Monday, November 24, 2008

Update 11/24 From Uganda

The well at Bhudebero and the new pump in action

Goats: Our Goats For Widows project veterinarian, Basil, went and did the training with the MURUDA goats. I propose to bring him on as Goat Project Coordinator. I think the number one thing that the Goats For Widows project needs is routine follow up. Basil will check up on both of our goat groups once a month. I think at the end of one year the widows will have a better idea of nutrition for the goats and they will also be to the point at which they can begin selling goats to pay for such things like nails, grass, and medications which we have been paying for so far.
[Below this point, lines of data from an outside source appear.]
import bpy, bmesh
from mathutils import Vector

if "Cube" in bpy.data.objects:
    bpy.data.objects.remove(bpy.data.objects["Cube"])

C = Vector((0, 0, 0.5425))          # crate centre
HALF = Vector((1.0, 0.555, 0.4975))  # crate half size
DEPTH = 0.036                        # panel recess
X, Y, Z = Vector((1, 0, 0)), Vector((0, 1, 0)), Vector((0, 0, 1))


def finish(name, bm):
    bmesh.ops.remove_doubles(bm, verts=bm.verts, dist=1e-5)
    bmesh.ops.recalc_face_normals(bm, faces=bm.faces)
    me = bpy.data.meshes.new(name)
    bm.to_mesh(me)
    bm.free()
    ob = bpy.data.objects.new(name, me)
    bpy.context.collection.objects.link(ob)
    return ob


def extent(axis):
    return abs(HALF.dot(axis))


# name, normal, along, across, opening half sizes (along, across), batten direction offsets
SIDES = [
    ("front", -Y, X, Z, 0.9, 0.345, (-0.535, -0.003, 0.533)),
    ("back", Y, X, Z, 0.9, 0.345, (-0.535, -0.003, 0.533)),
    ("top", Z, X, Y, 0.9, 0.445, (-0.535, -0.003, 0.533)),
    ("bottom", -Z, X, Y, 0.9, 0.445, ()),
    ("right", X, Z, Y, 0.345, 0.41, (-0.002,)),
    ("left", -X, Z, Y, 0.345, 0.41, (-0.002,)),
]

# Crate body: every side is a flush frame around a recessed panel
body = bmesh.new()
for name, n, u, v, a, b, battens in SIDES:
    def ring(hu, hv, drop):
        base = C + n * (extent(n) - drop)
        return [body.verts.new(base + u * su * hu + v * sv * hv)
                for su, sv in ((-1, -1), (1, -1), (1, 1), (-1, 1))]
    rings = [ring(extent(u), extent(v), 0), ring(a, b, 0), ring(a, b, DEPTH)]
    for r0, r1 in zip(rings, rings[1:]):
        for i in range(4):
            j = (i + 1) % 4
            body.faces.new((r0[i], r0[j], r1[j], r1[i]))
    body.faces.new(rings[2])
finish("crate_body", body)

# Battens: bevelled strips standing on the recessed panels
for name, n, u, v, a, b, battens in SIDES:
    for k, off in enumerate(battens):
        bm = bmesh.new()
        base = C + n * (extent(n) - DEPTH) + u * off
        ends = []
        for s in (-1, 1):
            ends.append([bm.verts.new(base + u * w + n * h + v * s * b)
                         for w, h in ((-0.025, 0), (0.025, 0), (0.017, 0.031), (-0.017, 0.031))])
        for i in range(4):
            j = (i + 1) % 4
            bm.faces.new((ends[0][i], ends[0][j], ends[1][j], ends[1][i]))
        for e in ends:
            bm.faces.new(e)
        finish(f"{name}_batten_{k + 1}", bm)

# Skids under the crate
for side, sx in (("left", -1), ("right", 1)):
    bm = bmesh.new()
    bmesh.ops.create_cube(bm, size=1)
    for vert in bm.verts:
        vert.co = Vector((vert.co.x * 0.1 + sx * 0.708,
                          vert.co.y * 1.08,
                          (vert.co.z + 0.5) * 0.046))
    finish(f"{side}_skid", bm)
The cost would be 720,000USh per year, or about $425.00.

Wells: The pump is purchased and working!! The community was really excited about this; seeing how incredibly wet this wet season has been, it was getting very difficult to dig for them. Patrick and I are going to meet with new community within the week, I will let you all know how that goes. As for the water report I am still fighting with the DWO to get my hands on it. Last week I spent a total of 5 hours at that office just waiting. I now have Patrick also on the case.

Fistula: I met with Dr. Glyn last week. Unfortunately they had over 90 patients, and only time to do 30 repairs. Many of our women have been sent home and told to return to Kitovu for a 3 week repair camp starting Jan 11th or to return to Kamuli March 16th. Since they have been getting so many patients lately, they proposed that we not do much mobilizing for the March and Jan camps but just focus on the women we have who need repair. But then in summer 2009, they said that perhaps seeing that we have many volunteers that for that camp they will only repair UVP women. I thought this was great.

They have also asked us to help with pre-operation questions with the women. Dr. Glyn was telling me they waste a lot of time getting this info while at the hospital. Since we spend time with many of the women we bring, either on transport on the way or at the health centers during the screening, it will be easy for us to get this information. The helpful follow up that they would like is information regarding if the women are leaking, if so have they followed the post-op instructions?

Desks: I am giving WAACHA 700,000ush to go and buy wood to start building the desks for the secondary school funded by ChooseANeed. The final price is 45,000ush per desk. So we are able to make 36 desks.

Sunday, November 9, 2008

UVP Alumna Creates Art Show to Raise Fistula Awareness

One of our summer volunteers from 2008, Archana Jayakumar, has showcased her artistic talents in a gallery show at the University of Buffalo Visual Studies Gallery that highlighted obstetric fistula and other health issues she learned about in rural Uganda. She used this opportunity to educate others about the plight of Ugandan women who suffer a lifelong injury from obstetric fistula. As Archana learned this summer, obstetric fistula is a curable condition that results from obstruction of labor, and may cause a woman to become an outcast from her family and from her community. Unfortunately, obstetric fistula is all too common in Uganda, where travel from the villages presents a financial and geographic barrier to obtaining C-sections when the emergent need arises. The curative surgeries that UVP facilitates allow women to lead normal lives again. Thank you, Archana, for spreading the word about women's health in Uganda, and also about Uganda Village Project.